How does this all connect back to donations? Like mentioned previously, food banks rely on donations. Without donations we cannot do our work. As such, we are at the mercy of our donors when it comes to the variety of food we have access to. During the unpacking of our holiday loot I would sometimes find a package of organic quinoa, steal cut oats, natural peanut butter, gluten-free pasta, or almond milk and it would make me pause for a moment and smile. I would think to myself, “I wish I knew who donated this. I’d like to thank them for truly understanding what food security means.” What saddens and frustrates me is that those who bought their donations purchased ones that were cheap and required little thought. We are bursting with Kraft Dinner and yet we are hard pressed to receive a bag of brown rice.
So, what’s the solution? Here are a few simple guidelines to keep in mind the next time you decide to donate.
1. If you’re cleaning out your cupboards and are planning to donate what you don’t want STOP and think: why am I donating this? If you’re donating the item(s) because they’re not up to your standards because of health reasons then reconsider your donation.
The alternative should not be throwing it out. The alternative should be you bought it so you should eat it!
2. If you’re purchasing items to donate, call the food bank you’re planning to donate to and ask them what they’re in need of.

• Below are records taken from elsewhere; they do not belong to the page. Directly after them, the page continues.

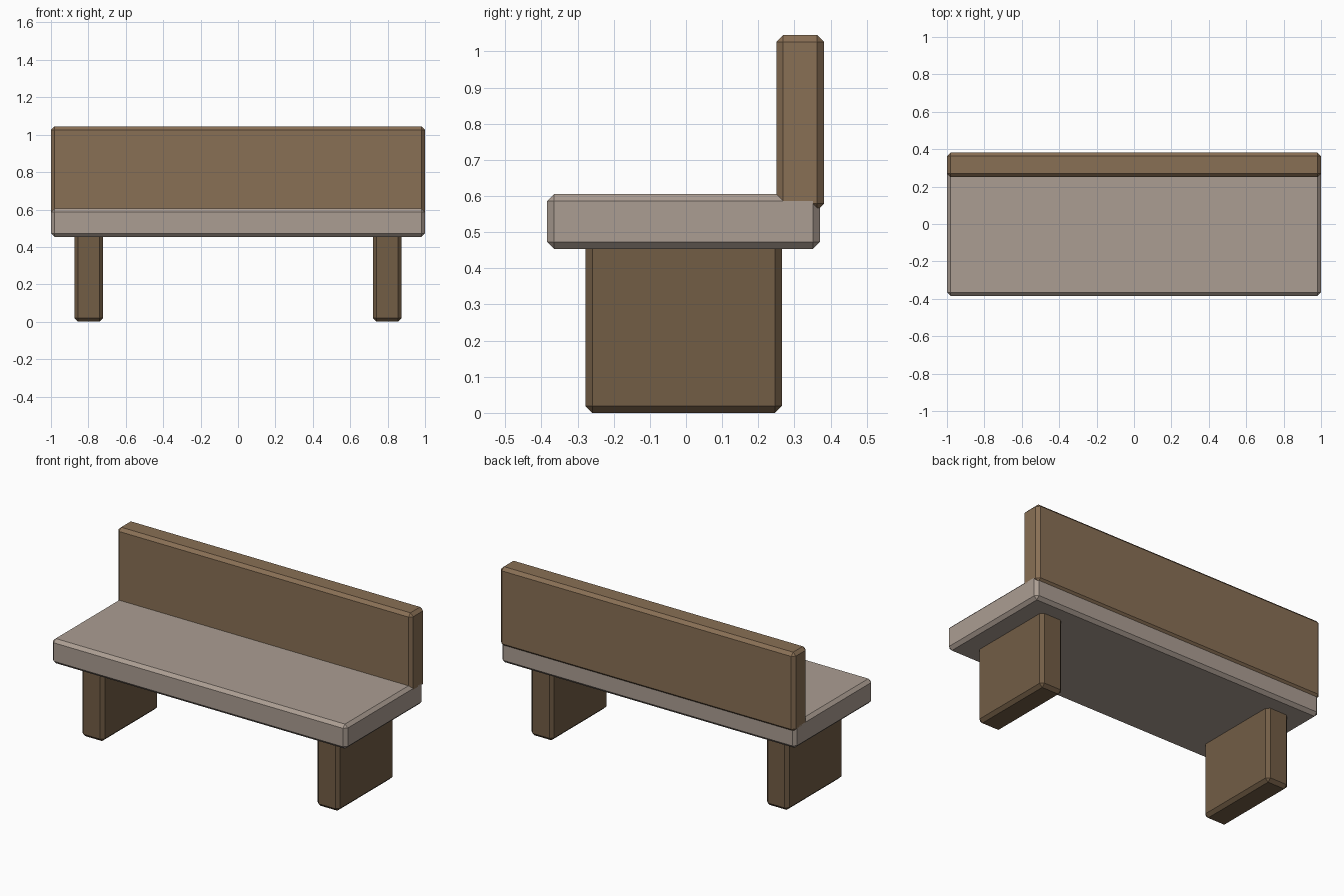
import bpy

if "Cube" in bpy.data.objects:
    bpy.data.objects.remove(bpy.data.objects["Cube"])


def material(name, rgb):
    m = bpy.data.materials.new(name)
    m.diffuse_color = (*rgb, 1)
    m.use_nodes = True
    m.node_tree.nodes["Principled BSDF"].inputs["Base Color"].default_value = m.diffuse_color
    return m


def chamfered_box(name, lo, hi, mat, chamfer=0.019):
    centre = [(a + b) / 2 for a, b in zip(lo, hi)]
    bpy.ops.mesh.primitive_cube_add(size=1, location=centre)
    ob = bpy.context.object
    ob.name = name
    ob.scale = [b - a for a, b in zip(lo, hi)]
    bpy.ops.object.transform_apply(location=False, rotation=False, scale=True)
    bevel = ob.modifiers.new("chamfer", 'BEVEL')
    bevel.width = chamfer
    bevel.segments = 1
    ob.data.materials.append(mat)
    return ob


stone = material("grey_stone", (0.41, 0.34, 0.29))
wood = material("brown_wood", (0.25, 0.16, 0.09))
dark_wood = material("dark_brown_wood", (0.17, 0.11, 0.06))

# Seat slab
chamfered_box("seat", (-1, -0.384, 0.454), (1, 0.37, 0.605), stone)

# Backrest, sunk slightly into the rear of the seat
chamfered_box("backrest", (-1, 0.25, 0.56), (1, 0.382, 1.045), wood)

# Pair of slab legs, their tops inside the seat
for side, x in (("left", -0.798), ("right", 0.798)):
    chamfered_box(side + "_leg", (x - 0.076, -0.278, 0), (x + 0.076, 0.265, 0.48), dark_wood)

Healthy items that are always in demand include natural peanut butter, nuts, pasta (white/whole wheat/whole grain), rice (white/brown), milk alternatives, and canned beans.

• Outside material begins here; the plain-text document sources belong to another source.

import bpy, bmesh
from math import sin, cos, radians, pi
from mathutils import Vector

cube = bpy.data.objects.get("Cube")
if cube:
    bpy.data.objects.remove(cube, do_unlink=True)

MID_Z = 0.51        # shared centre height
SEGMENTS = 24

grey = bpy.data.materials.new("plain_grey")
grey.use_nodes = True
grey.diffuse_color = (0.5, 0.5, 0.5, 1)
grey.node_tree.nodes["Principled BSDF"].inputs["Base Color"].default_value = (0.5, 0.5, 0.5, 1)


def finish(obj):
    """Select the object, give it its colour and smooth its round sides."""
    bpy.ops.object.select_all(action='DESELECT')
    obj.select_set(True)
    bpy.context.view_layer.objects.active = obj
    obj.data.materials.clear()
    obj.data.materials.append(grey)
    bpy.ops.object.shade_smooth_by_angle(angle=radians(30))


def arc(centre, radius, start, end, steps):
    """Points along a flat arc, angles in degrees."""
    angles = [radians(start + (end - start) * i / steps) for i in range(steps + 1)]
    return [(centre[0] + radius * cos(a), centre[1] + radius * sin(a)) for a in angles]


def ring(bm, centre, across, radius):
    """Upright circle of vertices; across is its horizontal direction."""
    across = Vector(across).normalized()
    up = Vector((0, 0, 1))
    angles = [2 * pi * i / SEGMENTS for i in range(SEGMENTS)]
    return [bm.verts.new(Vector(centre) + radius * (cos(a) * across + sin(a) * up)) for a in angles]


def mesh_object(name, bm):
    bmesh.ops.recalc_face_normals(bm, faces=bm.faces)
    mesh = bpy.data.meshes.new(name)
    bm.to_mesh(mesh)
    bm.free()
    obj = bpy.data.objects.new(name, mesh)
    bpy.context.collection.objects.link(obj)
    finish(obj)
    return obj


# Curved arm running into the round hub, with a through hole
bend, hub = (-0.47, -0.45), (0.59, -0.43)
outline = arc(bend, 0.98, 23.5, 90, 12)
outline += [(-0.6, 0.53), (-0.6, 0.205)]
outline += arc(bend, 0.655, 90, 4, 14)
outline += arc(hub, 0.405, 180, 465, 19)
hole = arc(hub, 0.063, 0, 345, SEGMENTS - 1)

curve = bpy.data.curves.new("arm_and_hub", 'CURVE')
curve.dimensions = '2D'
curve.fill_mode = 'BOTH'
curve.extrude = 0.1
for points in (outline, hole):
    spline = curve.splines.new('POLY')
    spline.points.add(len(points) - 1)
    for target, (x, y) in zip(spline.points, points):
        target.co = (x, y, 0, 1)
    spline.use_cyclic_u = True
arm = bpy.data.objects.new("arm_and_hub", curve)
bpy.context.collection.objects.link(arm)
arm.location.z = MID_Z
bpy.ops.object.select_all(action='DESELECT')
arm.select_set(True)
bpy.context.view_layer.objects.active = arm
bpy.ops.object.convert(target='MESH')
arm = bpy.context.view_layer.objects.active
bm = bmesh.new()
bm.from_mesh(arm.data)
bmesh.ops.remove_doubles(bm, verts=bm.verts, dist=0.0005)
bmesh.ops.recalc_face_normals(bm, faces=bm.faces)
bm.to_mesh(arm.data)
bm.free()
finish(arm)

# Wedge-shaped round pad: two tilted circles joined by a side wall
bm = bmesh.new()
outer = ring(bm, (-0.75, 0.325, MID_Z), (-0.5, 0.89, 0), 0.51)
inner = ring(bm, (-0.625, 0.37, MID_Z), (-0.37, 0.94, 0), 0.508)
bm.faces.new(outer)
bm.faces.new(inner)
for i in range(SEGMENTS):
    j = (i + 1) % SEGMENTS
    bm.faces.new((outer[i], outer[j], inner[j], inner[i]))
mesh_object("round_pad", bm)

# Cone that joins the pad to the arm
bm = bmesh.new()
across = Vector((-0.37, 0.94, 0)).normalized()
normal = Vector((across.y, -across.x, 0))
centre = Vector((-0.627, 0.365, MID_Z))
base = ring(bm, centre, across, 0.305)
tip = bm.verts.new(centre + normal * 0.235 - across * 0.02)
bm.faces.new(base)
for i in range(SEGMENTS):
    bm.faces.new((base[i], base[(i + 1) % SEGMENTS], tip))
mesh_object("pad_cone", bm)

3. Don’t feel the need to go overboard if it’s out of your budget. Not everyone can afford to donate a $10 bag of quinoa. However, try going for quality and quantity (ie brown rice is much cheaper than quinoa).
4. The next time you host a party ask your guests to bring some goods to donate to the food bank. It’s a great opportunity for collecting donations without busting your own budget.
Avena, Hoebel, Rada, P. (2007). Evidence for sugar addiction: Behavioural and neurochemical effects of intermittent, excessive sugar intake. Neuroscience & Behavioural Review, 32(1), 20-39.
Meule. (2011). How prevalent is “food addiction”?. Frontiers in Psychiatry, 61(2)